At that point, software is no longer written to serve human needs; we’re all just watching our pomodoro clocks and shuffling tickets between swim-lanes to please our robot overlords 🤖.

That feels like a surprisingly accurate description of what it feels like to work with Copilot. You, the human who needs food, sleep, and other care, spend a significant amount of time tailoring comments and function signatures to coerce Copilot to write some code that might pass inspection. You end up working for it, rather than the other way around.

It’s not going to save anybody any more money than UML saved companies in the ’90s.

I may actually want to revise that assertion.
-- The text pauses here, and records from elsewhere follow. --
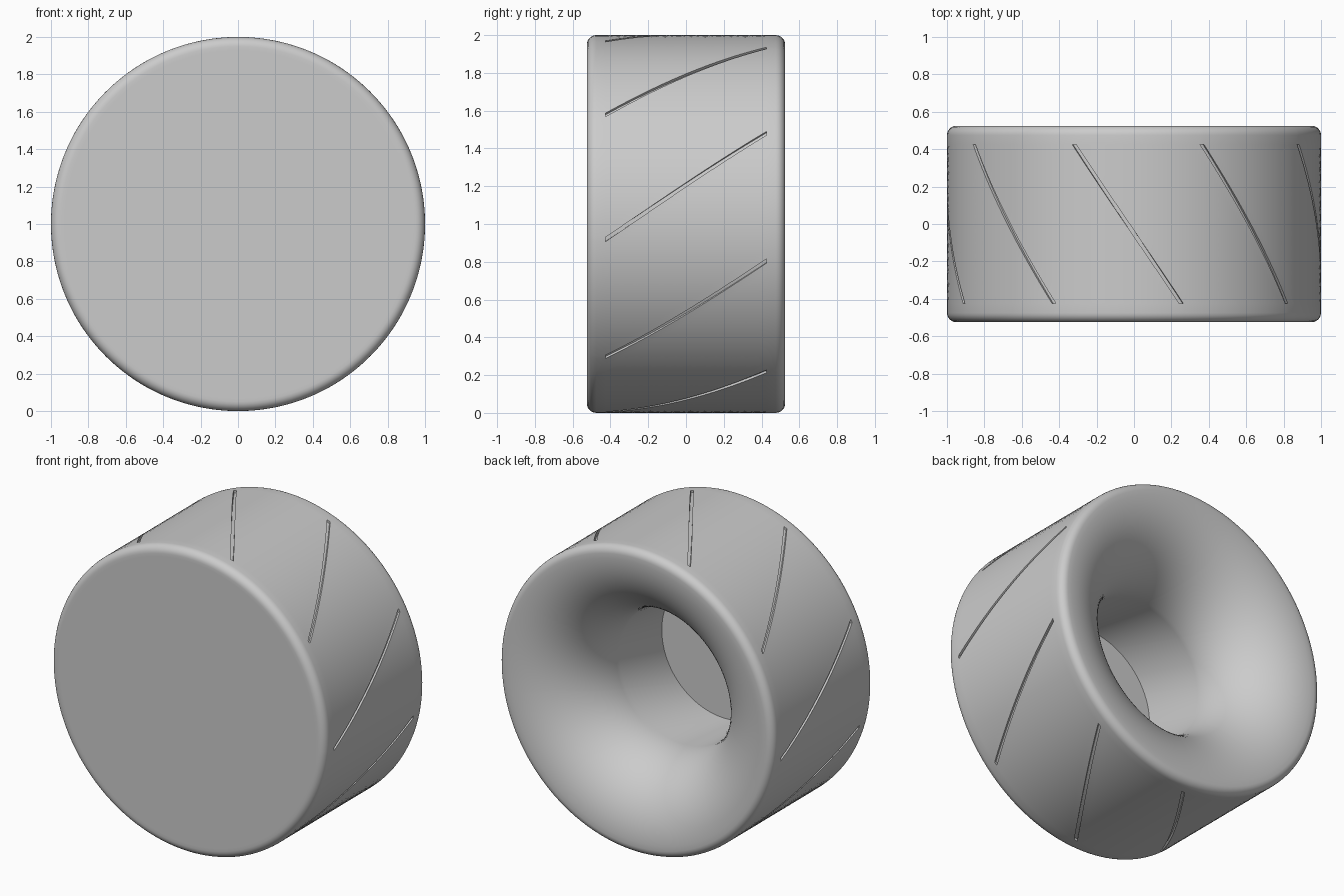
import bpy, bmesh
from math import sin, cos, pi, radians

cube = bpy.data.objects.get("Cube")
if cube:
    bpy.data.objects.remove(cube, do_unlink=True)

RADIUS, HALF = 1.0, 0.525          # outer radius, half width
ROUND = 0.05                       # rim rounding
BORE, FLOOR = 0.46, -0.405         # bore radius, inner face of the closed front
FLARE = RADIUS - ROUND - BORE      # trumpet mouth radius
GROOVES, GROOVE_END, DEPTH = 9, 0.425, 0.015
TWIST = radians(39.2)              # groove twist per unit of width
GROOVE_ARC = radians(1.3)


def arc(cy, cr, rad, start, end, steps):
    """Profile points (y, r) on a circular arc."""
    angles = [radians(start + (end - start) * i / steps) for i in range(steps + 1)]
    return [(cy + rad * cos(a), cr + rad * sin(a)) for a in angles]


# Profile from the front cap, over the tread, into the flared bore
core = RADIUS - ROUND
rows = 20
profile = [(-HALF, core - 0.02)]
profile += arc(-HALF + ROUND, core, ROUND, 180, 90, 6)
first_row = len(profile)
profile += [(GROOVE_END * (2 * i / rows - 1), RADIUS) for i in range(rows + 1)]
profile += arc(HALF - ROUND, core, ROUND, 90, 0, 6)
profile += arc(HALF - FLARE, core, FLARE, 0, -90, 24)[1:]
profile += [(FLOOR, BORE)]

# Angles round the axle: one narrow groove column, then plain columns
sector, plain = 2 * pi / GROOVES, 14
angles = []
for g in range(GROOVES):
    base = radians(12) + g * sector
    angles.append(base - GROOVE_ARC / 2)
    angles += [base + GROOVE_ARC / 2 + (sector - GROOVE_ARC) * i / plain for i in range(plain)]

bm = bmesh.new()
rings = []
for y, r in profile:
    turn = TWIST * max(-GROOVE_END, min(GROOVE_END, y))
    rings.append([bm.verts.new((r * cos(a + turn), y, r * sin(a + turn))) for a in angles])

groove_faces = []
count = len(angles)
for k in range(len(rings) - 1):
    for j in range(count):
        n = (j + 1) % count
        face = bm.faces.new((rings[k][j], rings[k][n], rings[k + 1][n], rings[k + 1][j]))
        if j % (plain + 1) == 0 and first_row <= k < first_row + rows:
            groove_faces.append(face)
bm.faces.new(rings[0])             # closed front
bm.faces.new(rings[-1])            # bore floor
bmesh.ops.recalc_face_normals(bm, faces=bm.faces)

# Sink the slanted grooves into the tread
sunk = bmesh.ops.extrude_face_region(bm, geom=groove_faces)["geom"]
for v in sunk:
    if isinstance(v, bmesh.types.BMVert):
        v.co.x *= 1 - DEPTH
        v.co.z *= 1 - DEPTH
bmesh.ops.delete(bm, geom=[f for f in groove_faces if f.is_valid], context="FACES_ONLY")
bmesh.ops.recalc_face_normals(bm, faces=bm.faces)
bmesh.ops.translate(bm, verts=bm.verts, vec=(0, 0, RADIUS))

mesh = bpy.data.meshes.new("wheel")
bm.to_mesh(mesh)
bm.free()
wheel = bpy.data.objects.new("wheel", mesh)
bpy.context.collection.objects.link(wheel)

# Plain grey
grey = bpy.data.materials.new("light_grey")
grey.use_nodes = True
colour = (0.6, 0.6, 0.6, 1)
grey.diffuse_color = colour
grey.node_tree.nodes["Principled BSDF"].inputs["Base Color"].default_value = colour
mesh.materials.append(grey)

bpy.ops.object.select_all(action="DESELECT")
wheel.select_set(True)
bpy.context.view_layer.objects.active = wheel
bpy.ops.object.shade_smooth_by_angle(angle=radians(30))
While I still stand by it, I should point out that this seems poised to lose companies money, as developers waste time trying to get decent code out of the AI, fix it, and ultimately discover that it actually mostly comes from a project licensed under the GPL. If I interviewed a candidate for a job that behaved like Copilot does, I’d block the hire. A candidate that only speeds up typing works best when replaced by a stenotype keyboard…

The upshot to all of this comes out as, unless you desperately want help with elementary programming exercises or terrible interview questions, using GitHub Copilot will probably turn out worse than having no help at all. And even if you do need to finish elementary work, you still need to act like the senior partner in the relationship, that needs to verify and correct what you receive. As much as GitHub and Microsoft claim otherwise, they produced a search engine, not an assistant.
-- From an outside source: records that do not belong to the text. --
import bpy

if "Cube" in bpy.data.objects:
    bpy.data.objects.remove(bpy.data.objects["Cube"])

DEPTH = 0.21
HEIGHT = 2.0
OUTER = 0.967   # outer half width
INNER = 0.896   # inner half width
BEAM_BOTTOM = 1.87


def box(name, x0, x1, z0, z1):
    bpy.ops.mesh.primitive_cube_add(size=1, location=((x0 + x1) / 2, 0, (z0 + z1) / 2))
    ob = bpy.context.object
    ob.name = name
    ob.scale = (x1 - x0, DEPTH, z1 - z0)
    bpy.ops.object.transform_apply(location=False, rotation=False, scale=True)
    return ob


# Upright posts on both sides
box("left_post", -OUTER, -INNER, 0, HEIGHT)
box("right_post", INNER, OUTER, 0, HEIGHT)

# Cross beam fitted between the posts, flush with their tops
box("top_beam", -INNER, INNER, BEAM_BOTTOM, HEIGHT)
What Could Have Been

To close out, I’d like to make the point that this could have become more useful, if Copilot’s developers didn’t think about generating code. After all, writing is easy. If you don’t care about the results, you don’t even need literacy to write, technically.

Rather, I wish they had focused more on the “pair programming” aspect. I’d really like to see, here, a way to use the GitHub data to just warn programmers when they come close to making mistakes. Surely, after all, a machine learning algorithm can look at millions of code repositories and see that, when someone checks in code that looks like yours, the repositories usually have a second commit in the near future that corrects a problem to something related.

That would make a good time to suggest code. Instead, we got a Copilot who doesn’t actually know how to fly in real conditions, and doesn’t actually care if the plane crashes…


Credits: The header image is Copilot by Basheer Tome, made available under the terms of the Creative Commons Attribution 2.0 Generic license.